So, is this the new norm? The risk managers who participated in the discussion both agreed uncertainty was going to have to be something they had to become more comfortable with when carrying out risk assessments and scenario testing.
“You are continuously on your toes,” said one risk manager. “What you could take for granted two to three years ago, you no longer can, so we’re doing multiple scenario planning because we don’t know where we’ll be. In fact, if anything, we are looking at overseas markets increasingly for stability.”
Despite confidence levels dropping, CNA Hardy’s Autumn 2017 confidence survey did show that business leaders are still pressing ahead with 62% actively hiring, 52% are investing in R&D and 51% are prioritising topline growth. In addition to this, driving growth in overseas markets is on the business agenda for the UK multinationals that were surveyed, with a focus on Europe and Asia over the next six months.
With the focus still on overseas markets, participants around the table were quick to identify the importance of risk partnerships between business and the insurance industry to better realise the growth potential from overseas markets.

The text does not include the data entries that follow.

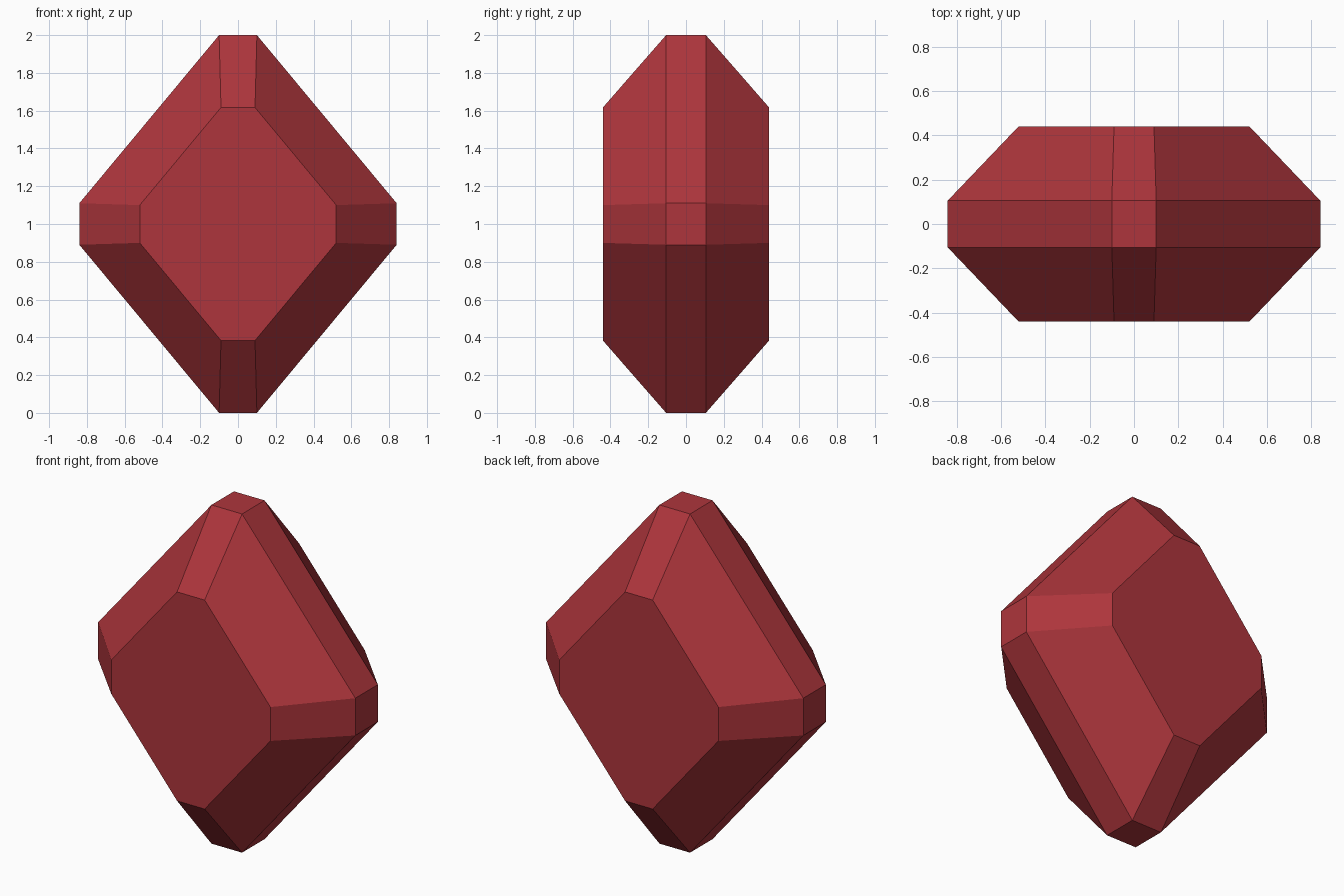
import bpy, bmesh

if "Cube" in bpy.data.objects:
    bpy.data.objects.remove(bpy.data.objects["Cube"])

red = bpy.data.materials.new("gem red")
red.diffuse_color = (0.42, 0.036, 0.045, 1)
red.use_nodes = True
red.node_tree.nodes["Principled BSDF"].inputs["Base Color"].default_value = red.diffuse_color


def octagon(bm, y, top_x, side_x, top_z, side_z):
    """Eight-sided ring, mirrored about the centre (0, 1)."""
    quarter = [(top_x, top_z), (side_x, side_z)]
    pts = quarter + [(x, -z) for x, z in reversed(quarter)]
    pts += [(-x, -z) for x, z in pts]
    return [bm.verts.new((x, y, 1 + z)) for x, z in pts]


# Gem: small flat table, wide girdle, and the same again behind
bm = bmesh.new()
table = (0.09, 0.52, 0.617, 0.10)
girdle = (0.10, 0.84, 1.0, 0.11)
rings = [octagon(bm, y, *size) for y, size in
         [(-0.44, table), (-0.105, girdle), (0.105, girdle), (0.44, table)]]
for a, b in zip(rings, rings[1:]):
    for i in range(8):
        j = (i + 1) % 8
        bm.faces.new((a[i], a[j], b[j], b[i]))
bm.faces.new(rings[0])
bm.faces.new(rings[-1])
bmesh.ops.recalc_face_normals(bm, faces=bm.faces)

mesh = bpy.data.meshes.new("gem")
bm.to_mesh(mesh)
bm.free()
mesh.materials.append(red)
bpy.context.collection.objects.link(bpy.data.objects.new("gem", mesh))
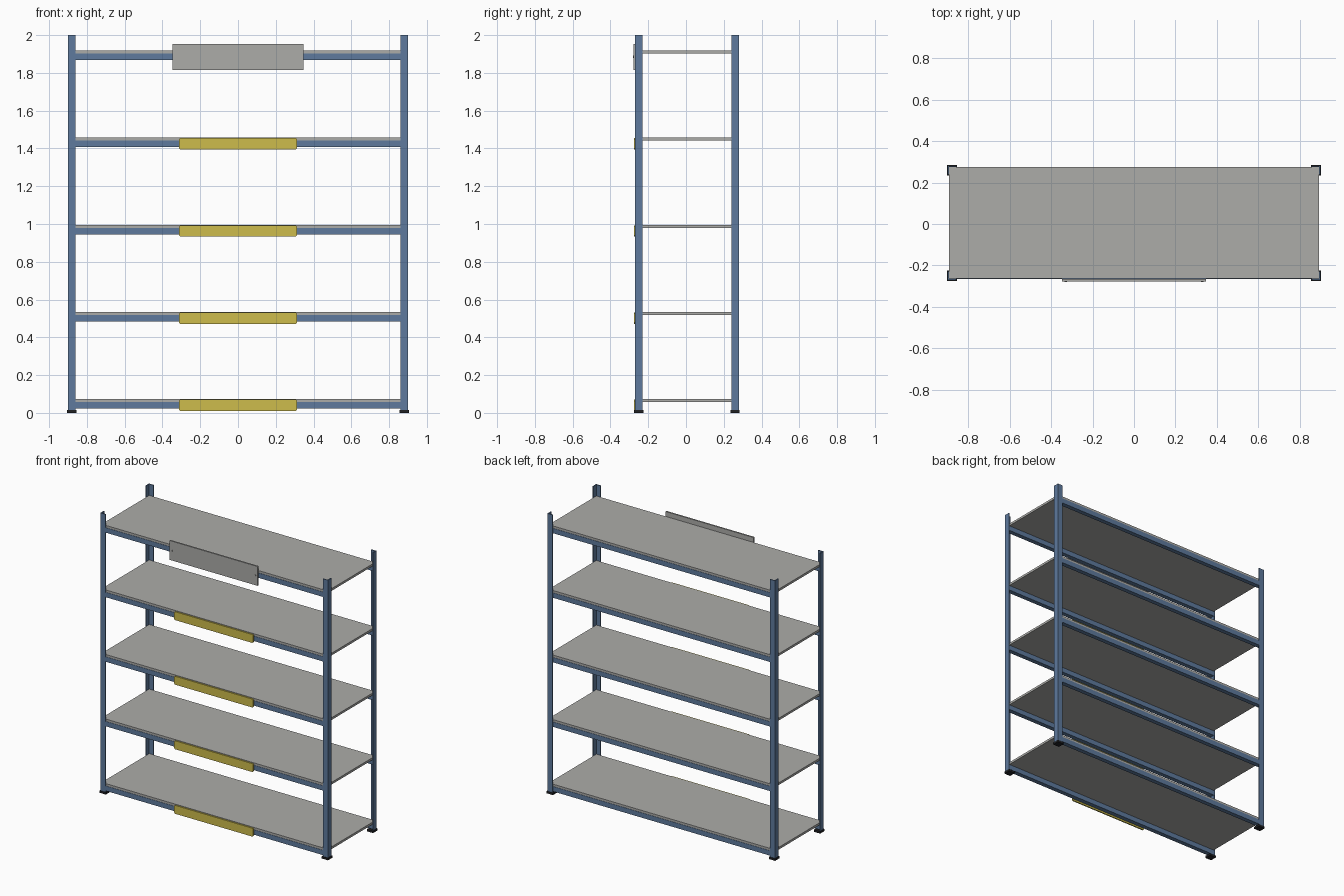
import bpy, bmesh
from mathutils import Vector

cube = bpy.data.objects.get("Cube")
if cube:
    bpy.data.objects.remove(cube, do_unlink=True)


def material(name, r, g, b):
    """Flat material from display values, stored as linear."""
    lin = [((c / 255 + 0.055) / 1.055) ** 2.4 for c in (r, g, b)] + [1]
    m = bpy.data.materials.new(name)
    m.use_nodes = True
    m.diffuse_color = lin
    m.node_tree.nodes["Principled BSDF"].inputs["Base Color"].default_value = lin
    return m


BLUE = material("blue steel", 94, 122, 157)
GREY = material("grey panel", 172, 172, 169)
YELLOW = material("yellow label", 205, 188, 76)
BLACK = material("black rubber", 32, 33, 36)


def prism(name, outline, direction, mat):
    """Extrude a closed outline of 3D points along a direction."""
    bm = bmesh.new()
    face = bm.faces.new([bm.verts.new(p) for p in outline])
    out = bmesh.ops.extrude_face_region(bm, geom=[face])
    verts = [v for v in out["geom"] if isinstance(v, bmesh.types.BMVert)]
    bmesh.ops.translate(bm, verts=verts, vec=Vector(direction))
    bmesh.ops.recalc_face_normals(bm, faces=bm.faces)
    mesh = bpy.data.meshes.new(name)
    bm.to_mesh(mesh)
    bm.free()
    mesh.materials.append(mat)
    obj = bpy.data.objects.new(name, mesh)
    bpy.context.collection.objects.link(obj)
    return obj


def box(name, x, y, z, mat):
    """Box from (min, max) pairs."""
    base = [(x[i], y[j], z[0]) for i, j in ((0, 0), (1, 0), (1, 1), (0, 1))]
    return prism(name, base, (0, 0, z[1] - z[0]), mat)


W = 0.9                       # half width
FRONT, BACK = -0.27, 0.28     # outer post faces
LEG, T = 0.04, 0.006          # angle post leg and thickness
HEIGHT = 2.0
SHELF_T, BEAM_H, BEAM_D = 0.016, 0.035, 0.03
SHELF_TOPS = [0.073 + 0.4615 * i for i in range(5)]

# Angle posts with rubber feet
for sx, xname in ((-1, "right"), (1, "left")):
    for y0, sy, yname in ((FRONT, 1, "front"), (BACK, -1, "back")):
        angle = [(0, 0), (LEG, 0), (LEG, T), (T, T), (T, LEG), (0, LEG)]
        prism(f"{yname}_{xname}_post",
              [(sx * (W - u), y0 + sy * v, 0.012) for u, v in angle],
              (0, 0, HEIGHT - 0.012), BLUE)
        ys = sorted((y0 - sy * 0.004, y0 + sy * (LEG + 0.005)))
        xs = sorted((sx * (W + 0.004), sx * (W - LEG - 0.006)))
        box(f"{yname}_{xname}_foot", xs, ys, (0, 0.015), BLACK)

# Shelves with front and back beams
for i, top in enumerate(SHELF_TOPS, 1):
    under = top - SHELF_T
    box(f"shelf_{i}", (-W + T, W - T), (FRONT + T, BACK - T), (under, top), GREY)
    for y0, sy, yname in ((FRONT + T, 1, "front"), (BACK - T, -1, "back")):
        ys = sorted((y0 - sy * 0.002, y0 + sy * BEAM_D))
        box(f"{yname}_beam_{i}", (-W + T, W - T), ys,
            (under - BEAM_H, under), BLUE)

# Yellow label plates with clipped corners on the lower four shelves
c = 0.006
for i, top in enumerate(SHELF_TOPS[:-1], 1):
    hw, z0, z1 = 0.312, top - 0.063, top - 0.003
    outline = [(-hw + c, z0), (hw - c, z0), (hw, z0 + c), (hw, z1 - c),
               (hw - c, z1), (-hw + c, z1), (-hw, z1 - c), (-hw, z0 + c)]
    prism(f"label_plate_{i}", [(x, -0.275, z) for x, z in outline],
          (0, 0.009, 0), YELLOW)

# Header sign with two screws
box("header_sign", (-0.348, 0.348), (-0.277, -0.266), (1.815, 1.953), GREY)
for s, name in ((-1, "right"), (1, "left")):
    bpy.ops.mesh.primitive_cylinder_add(
        vertices=12, radius=0.006, depth=0.006,
        location=(s * 0.33, -0.278, 1.885), rotation=(1.5708, 0, 0))
    screw = bpy.context.object
    screw.name = f"{name}_sign_screw"
    screw.data.materials.append(GREY)
    bpy.ops.object.shade_smooth_by_angle()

“The partners who can work with clients to see them work through and identify risks within emerging markets will be winners at the end of the day,” said Ailsa King, chief client officer at Marsh. I think some of us maybe have our eye off the ball and we’re not focusing on those emerging markets our clients are looking at. And they need partners to help them through the risks in those emerging markets,” Ailsa King